With increasing frequency, lightning is observed well beyond the Arctic Circle, where it was previously very rare. Today, they represent a new risk of triggering fires in the Arctic.
Thunderstorms and lightning far beyond the arctic circle
In the Arctic landscape, if there is one thing you rarely see, it is lightning. However, with temperatures rising three to four times faster in this region of the globe, the presence of warm and humid air is more and more frequent: the result is conditions conducive to the formation of thunderstorms and the production of lightning.
Chris Vagasky has observed this. He is a meteorologist and an expert in the Vaisala Global Lightning Network lightning detection system.
“In 2021, we detected 7,000 lightning strikes in total. This was almost twice the combined number of lightning strikes detected in the previous nine years. This is a significant number at these latitudes and even beyond 80 degrees North. »
— Chris Vagasky, meteorologist, Vaisala
Chris Vagasky is a meteorologist and expert in weather detection systems. eclairs at Vaisala
In the summer of 2019, lightning was detected just 50 kilometers from the North Pole, a latitude at which lightning has never been detected. In Alaska, in the Canadian Arctic, as in Siberia, lightning is less and less rare.
Des lightning was detected very close to the North Pole.
As Alex Young, an American meteorologist in Fairbanks, Alaska, points out, it is partly the improved detection capability that explains why there are more lightning strikes. Lightning detection systems in the Arctic have mainly been developed over the past ten years, which makes comparisons beyond this period more difficult.

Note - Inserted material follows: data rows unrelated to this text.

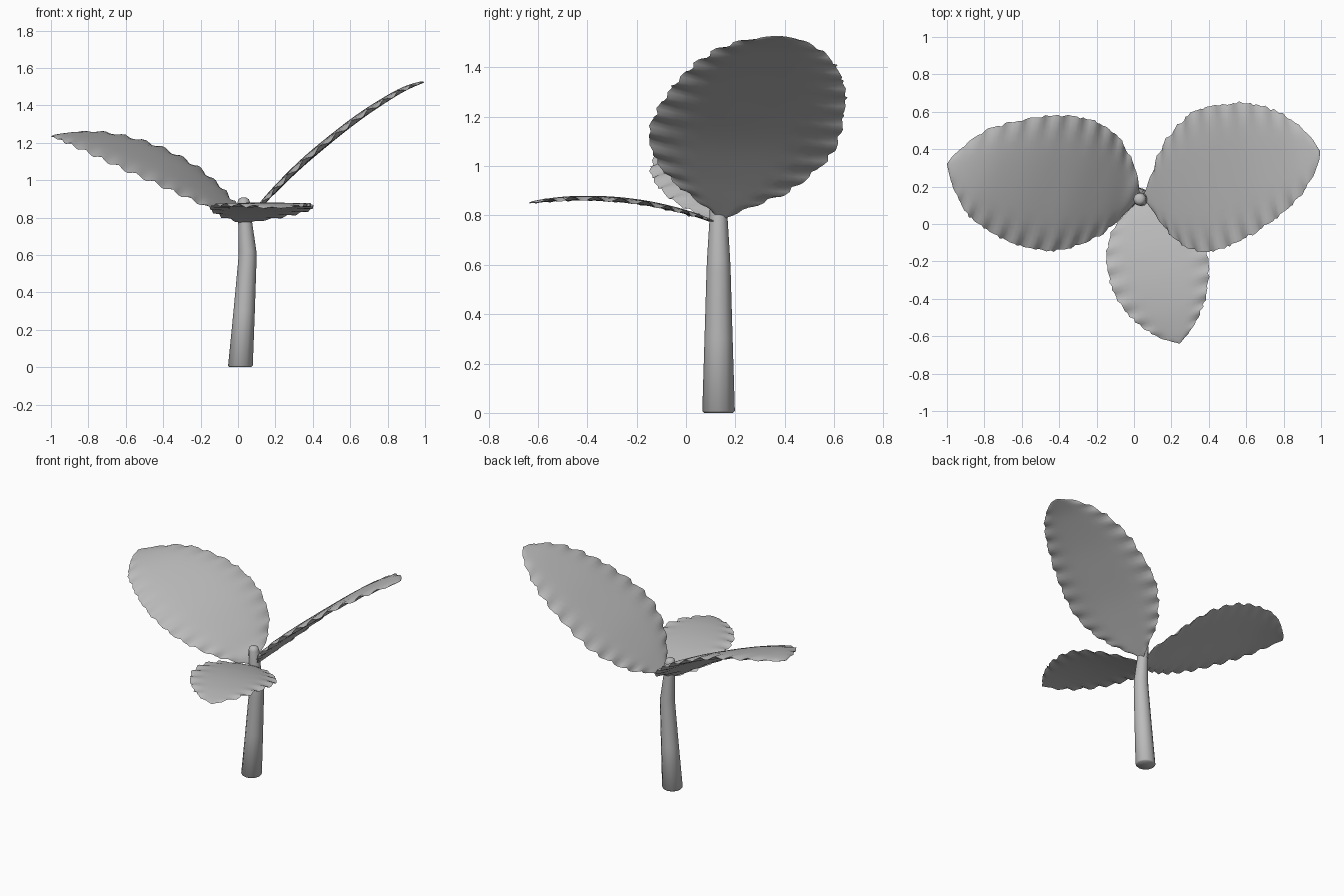
import bpy, bmesh, math, random
from mathutils import Vector

if "Cube" in bpy.data.objects:
    bpy.data.objects.remove(bpy.data.objects["Cube"])

random.seed(4)
grey = bpy.data.materials.new("plain grey")
grey.diffuse_color = (0.5, 0.5, 0.5, 1)
grey.use_nodes = True
grey.node_tree.nodes["Principled BSDF"].inputs["Base Color"].default_value = grey.diffuse_color


def finish(name, bm, angle):
    bmesh.ops.remove_doubles(bm, verts=bm.verts, dist=0.0005)
    bmesh.ops.recalc_face_normals(bm, faces=bm.faces)
    mesh = bpy.data.meshes.new(name)
    bm.to_mesh(mesh)
    bm.free()
    mesh.materials.append(grey)
    obj = bpy.data.objects.new(name, mesh)
    bpy.context.collection.objects.link(obj)
    bpy.ops.object.select_all(action='DESELECT')
    obj.select_set(True)
    bpy.context.view_layer.objects.active = obj
    bpy.ops.object.shade_smooth_by_angle(angle=math.radians(angle))


def bridge(bm, rings):
    for a, b in zip(rings, rings[1:]):
        n = len(a)
        for k in range(n):
            bm.faces.new((a[k], a[(k + 1) % n], b[(k + 1) % n], b[k]))


def smooth_path(points, count):
    # Catmull-Rom curve resampled at equal distances
    p = [Vector(q) for q in points]
    p = [2 * p[0] - p[1]] + p + [2 * p[-1] - p[-2]]
    dense = []
    for i in range(1, len(p) - 2):
        a, b, c, d = p[i - 1:i + 3]
        for s in range(20):
            t = s / 20
            dense.append(0.5 * (2 * b + (c - a) * t + (2 * a - 5 * b + 4 * c - d) * t * t
                                + (3 * b - a - 3 * c + d) * t ** 3))
    dense.append(p[-2])
    dist = [0]
    for a, b in zip(dense, dense[1:]):
        dist.append(dist[-1] + (b - a).length)
    out, j = [], 0
    for i in range(count + 1):
        want = dist[-1] * i / count
        while j < len(dense) - 2 and dist[j + 1] < want:
            j += 1
        t = (want - dist[j]) / (dist[j + 1] - dist[j])
        out.append(dense[j].lerp(dense[j + 1], t))
    return out


def leaf(name, base, edge_a, edge_b, tip, thick, camber, rows=66, cols=14):
    # cushion-shaped blade between two scalloped edges
    ea = smooth_path([base] + edge_a + [tip], rows)
    eb = smooth_path([base] + edge_b + [tip], rows)
    bm = bmesh.new()
    rings = []
    up = (ea[rows // 2] - eb[rows // 2]).cross(Vector(tip) - Vector(base)).normalized()
    if up.z < 0:
        up = -up
    for i in range(rows + 1):
        u = i / rows
        env = min(1, 6 * u, 6 * (1 - u))
        mid = (ea[i] + eb[i]) / 2
        half = (ea[i] - eb[i]) / 2
        # irregular teeth and ruffle, separate on each edge
        teeth = [env * (0.011 * math.sin(i * 1.26 + ph) + random.uniform(-0.005, 0.005)) for ph in (0, 2)]
        lift = [env * 0.010 * math.sin(i * 1.26 + ph) for ph in (1, 4)]
        out = half.normalized() if half.length > 1e-5 else Vector((0, 0, 0))
        body = math.sin(math.pi * min(max(u, 0), 1)) ** 0.5 if 0 < u < 1 else 0

        def point(v, side):
            k = 0 if v > 0 else 1
            rim = max(0, (abs(v) - 0.72) / 0.28)
            pos = mid + half * v + out * math.copysign(teeth[k] * rim, v)
            h = side * thick * body * (1 - abs(v) ** 5) + lift[k] * rim
            return pos + up * (h + camber * body * (1 - v * v))

        vs = [math.sin(math.pi / 2 * (2 * c / cols - 1)) for c in range(cols + 1)]
        ring = [point(v, 1) for v in vs] + [point(v, -1) for v in vs[-2:0:-1]]
        rings.append([bm.verts.new(q) for q in ring])
    bridge(bm, rings)
    finish(name, bm, 50)


base = (0.04, 0.13, 0.775)
# Tall right leaf
leaf("right_leaf", base,
     [(.085, .24, .825), (.165, .43, .91), (.30, .58, 1.045), (.43, .625, 1.16),
      (.57, .64, 1.275), (.70, .62, 1.37), (.83, .56, 1.455), (.93, .48, 1.505)],
     [(.075, .107, .815), (.14, .015, .885), (.25, -.10, 1.0), (.40, -.14, 1.14),
      (.59, -.07, 1.29), (.73, .015, 1.39), (.89, .16, 1.485), (.98, .31, 1.52)],
     (.995, .39, 1.525), 0.018, 0.005)
# Wide left leaf
leaf("left_leaf", (0.03, 0.14, 0.775),
     [(.02, .24, .84), (-.02, .35, .88), (-.10, .47, .97), (-.235, .55, 1.08),
      (-.44, .572, 1.185), (-.66, .535, 1.245), (-.82, .48, 1.255), (-.96, .37, 1.24)],
     [(-.02, .085, .79), (-.075, .03, .815), (-.21, -.07, .88), (-.42, -.135, .975),
      (-.556, -.12, 1.035), (-.72, -.065, 1.11), (-.88, .05, 1.185), (-.97, .21, 1.225)],
     (-1, .32, 1.235), 0.018, 0.01)
# Small front leaf
leaf("front_leaf", (0.04, 0.13, 0.77),
     [(-.01, .09, .78), (-.075, .016, .805), (-.125, -.08, .83), (-.138, -.21, .855),
      (-.10, -.37, .868), (.005, -.51, .865), (.14, -.605, .855)],
     [(.09, .10, .78), (.17, .06, .795), (.30, -.03, .82), (.375, -.13, .842),
      (.393, -.24, .858), (.375, -.40, .868), (.31, -.55, .862)],
     (.245, -.64, .85), 0.010, 0.004, rows=48)

# Bent tapering stem with a rounded top
bm = bmesh.new()
rings = []
for x, z, r in [(.013, 0, .058), (.013, .008, .066), (.033, .3, .057), (.05, .57, .049),
                (.051, .62, .047), (.038, .78, .037), (.031, .88, .034), (.03, .899, .027),
                (.03, .906, .014)]:
    rings.append([bm.verts.new((x + r * math.cos(a * math.pi / 6), .132 + r * math.sin(a * math.pi / 6), z))
                  for a in range(12)])
bridge(bm, rings)
bm.faces.new(rings[0])
bm.faces.new(rings[-1])
finish("stem", bm, 50)
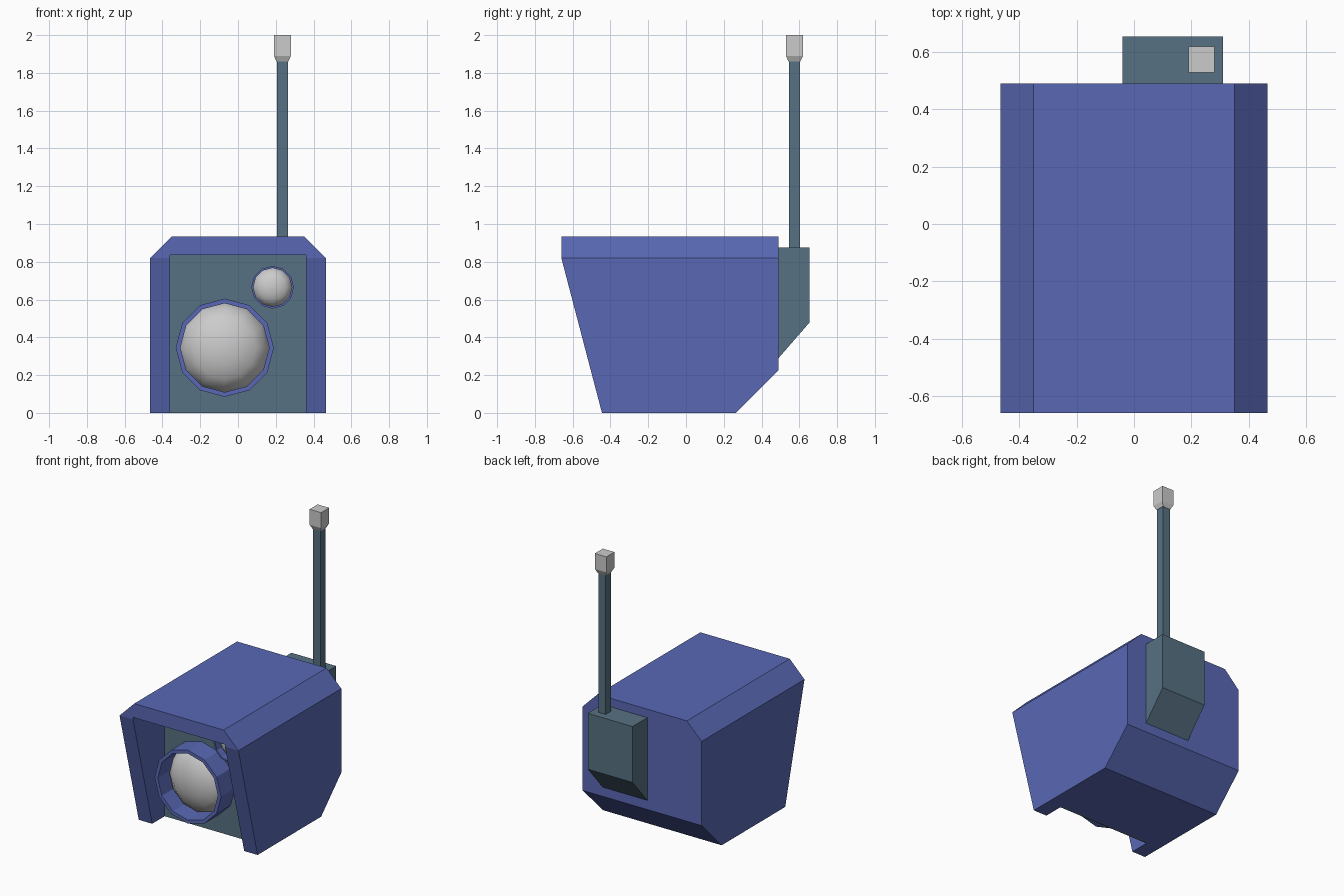
import bpy, bmesh
from math import sin, cos, pi

if "Cube" in bpy.data.objects:
    bpy.data.objects.remove(bpy.data.objects["Cube"])


def material(name, rgb):
    m = bpy.data.materials.new(name)
    m.diffuse_color = (*rgb, 1)
    m.use_nodes = True
    m.node_tree.nodes["Principled BSDF"].inputs["Base Color"].default_value = m.diffuse_color
    return m


BLUE = material("blue_paint", (0.10, 0.14, 0.46))
SLATE = material("slate_metal", (0.095, 0.165, 0.225))


def finish(name, bm, mat=None, smooth=False):
    bmesh.ops.recalc_face_normals(bm, faces=bm.faces)
    for f in bm.faces:
        f.smooth = smooth
    me = bpy.data.meshes.new(name)
    bm.to_mesh(me)
    bm.free()
    ob = bpy.data.objects.new(name, me)
    bpy.context.collection.objects.link(ob)
    if mat:
        me.materials.append(mat)
    return ob


def hull(name, points, mat=None):
    """Convex flat-faced solid around the given points."""
    bm = bmesh.new()
    for p in points:
        bm.verts.new(p)
    bmesh.ops.convex_hull(bm, input=bm.verts)
    bmesh.ops.dissolve_limit(bm, angle_limit=0.01, verts=bm.verts, edges=bm.edges)
    return finish(name, bm, mat)


def box(name, xs, ys, zs, mat=None):
    return hull(name, [(x, y, z) for x in xs for y in ys for z in zs], mat)


def lathe(name, profile, centre, mat=None, smooth=False, closed=False, n=12):
    """Turn (radius, y) points around the y axis through centre (x, z)."""
    bm = bmesh.new()
    rings = [[bm.verts.new((centre[0] + r * cos(2 * pi * i / n), y,
                            centre[1] + r * sin(2 * pi * i / n)))
              for i in range(n)] for r, y in profile]
    pairs = list(zip(rings, rings[1:]))
    if closed:
        pairs.append((rings[-1], rings[0]))
    for a, b in pairs:
        for i in range(n):
            j = (i + 1) % n
            bm.faces.new((a[i], a[j], b[j], b[i]))
    bmesh.ops.remove_doubles(bm, verts=bm.verts, dist=1e-4)
    return finish(name, bm, mat, smooth)


# Housing: chamfered top, sloped front, cut-off lower back edge
side = [(-0.66, 0.82), (-0.445, 0), (0.265, 0), (0.49, 0.225), (0.49, 0.82)]
points = [(s * 0.465, y, z) for s in (-1, 1) for y, z in side]
points += [(s * 0.35, y, 0.935) for s in (-1, 1) for y in (-0.66, 0.49)]
housing = hull("housing", points, BLUE)

# Front recess, open at the bottom
PANEL = -0.305
cutter = box("recess_cutter", (-0.36, 0.36), (-0.9, PANEL + 0.015), (-0.2, 0.835), BLUE)
cutter.hide_render = True
cutter.hide_set(True)
cut = housing.modifiers.new("recess", "BOOLEAN")
cut.operation = "DIFFERENCE"
cut.solver = "EXACT"
cut.object = cutter
box("front_panel", (-0.36, 0.36), (PANEL, PANEL + 0.015), (0, 0.835), SLATE)


# Lenses: a hood ring with a smooth dome inside
def lens(name, centre, r):
    front, inner = PANEL - 0.6 * r, 0.905 * r
    lathe(name + "_hood", [(r, PANEL), (r, front), (inner, front), (inner, PANEL)],
          centre, BLUE, closed=True)
    dome = [(inner * cos(t * pi / 8), PANEL - 0.5 * r * sin(t * pi / 8)) for t in range(5)]
    lathe(name + "_glass", dome, centre, smooth=True)


lens("large_lens", (-0.07, 0.345), 0.26)
lens("small_lens", (0.183, 0.665), 0.113)

# Back pack with sloped underside
pack = [(0.49, 0.29), (0.655, 0.48), (0.655, 0.875), (0.49, 0.875)]
hull("back_pack", [(x, y, z) for x in (-0.04, 0.31) for y, z in pack], SLATE)

# Antenna rod and tip
AX, AY = 0.235, 0.574


def square(h, z):
    return [(AX + sx * h, AY + sy * h, z) for sx in (-1, 1) for sy in (-1, 1)]


hull("antenna_rod", square(0.029, 0.87) + square(0.029, 1.87), SLATE)
hull("antenna_tip", square(0.031, 1.86) + square(0.045, 1.89) + square(0.045, 2.0))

That said, meteorologists at high latitudes observe changing climate conditions. Alex Young reports more severe weather events than usual in recent years in Alaska. This warm weather, beyond the Arctic Circle, is no stranger to the intensification of fires in these regions.
Alex Young is a meteorologist with the US National Weather Service in Fairbanks, Alaska.
In the summer of 2022, Alaska and Siberia experienced some of their most severe fire seasons. And lightning can play an important role in starting some fires. Researchers like Sander Veraverbeke of the Free University of Amsterdam have studied the sites of these recent fires in Siberia.
“The majority of fires are started by humans, but in remote Arctic regions, the spark plug is lightning. Almost all fires inside the Arctic Circle are triggered by lightning.
— Sander Veraverbeke, Professor of Climate and Ecosystem Studies, Free University of Amsterdam
As the forest and the tundra dry out, with rising temperatures, the ignition capacity increases and it would be, according to Sander Veraverbeke, the combination of drier materials on the ground and the number of lightning strikes that would lead to more ignitions in the far north.
Sander Veraverbeke is Professor of Climate and Ecosystem Studies at the Free University from Amsterdam.
With the intensification of fires in summer at very high latitudes, a curious phenomenon has also been observed the following winter. Fires that persist incognito in the depths of the bog and burn slowly all winter long, under the snow. We nicknamed them zombie fires.
< p>“Lightning-triggered fires occur mostly at the summer solstice in June. But with these phantom fires that last all winter, the sites flare up again as soon as the snow has disappeared. As a result, the fire season starts earlier. »
— Sander Veraverbeke, professor of climate and ecosystem studies, Free University of Amsterdam
This is what the researcher's team recently observed in Siberia. Satellite images show that, very early in the spring, the fire started around the edge of a site burned the previous summer before gaining ground throughout the summer.
Very early in the spring, the fire is active around the edge of the area burned the previous summer.
< p class="e-p">How to explain that these fires which run under the snow are not extinguished in contact with the water resulting from the melting of the snow? Jennifer Baltzer, professor and Canada Research Chair in Forests and Global Change at Wilfrid Laurier University in Ontario, explains that these fires do not systematically melt all the snow on top of them.
Following intense fires in summer, some fires persist all winter under the snow. They are nicknamed “zombie fires”.
These bogs are a super insulator. If you have a fire consuming deeper layers of this bog, it will be isolated from the snow and cold above. These insulating properties help keep this fire active, says Jennifer Baltzer.
In the summer of 2022, Jennifer Baltzer led a team of researchers in the Northwest Territories to survey areas recently devastated by fires and try to better understand the nature and scope of these winter fires (zombie fires). Among other things, they wanted to measure the impact of these fires on carbon emissions.
If the fires reach great depths, is there a risk of consuming carbon old and release it into the atmosphere? This is one of the questions we ask ourselves, says Jennifer Baltzer.
Jennifer Baltzer is a professor and holder of the Canada Research Chair in Forests and Global Change at Wilfrid Laurier University in Ontario.
Rising temperatures, increased lightning and fires, and additional carbon dioxide emissions are a vicious circle from which the Arctic will not be able to escape.
The report by André Bernard and Vincent Laurin is broadcast on the show Discovery Sundays at 6:30 p.m. on ICI Radio-Canada Télé.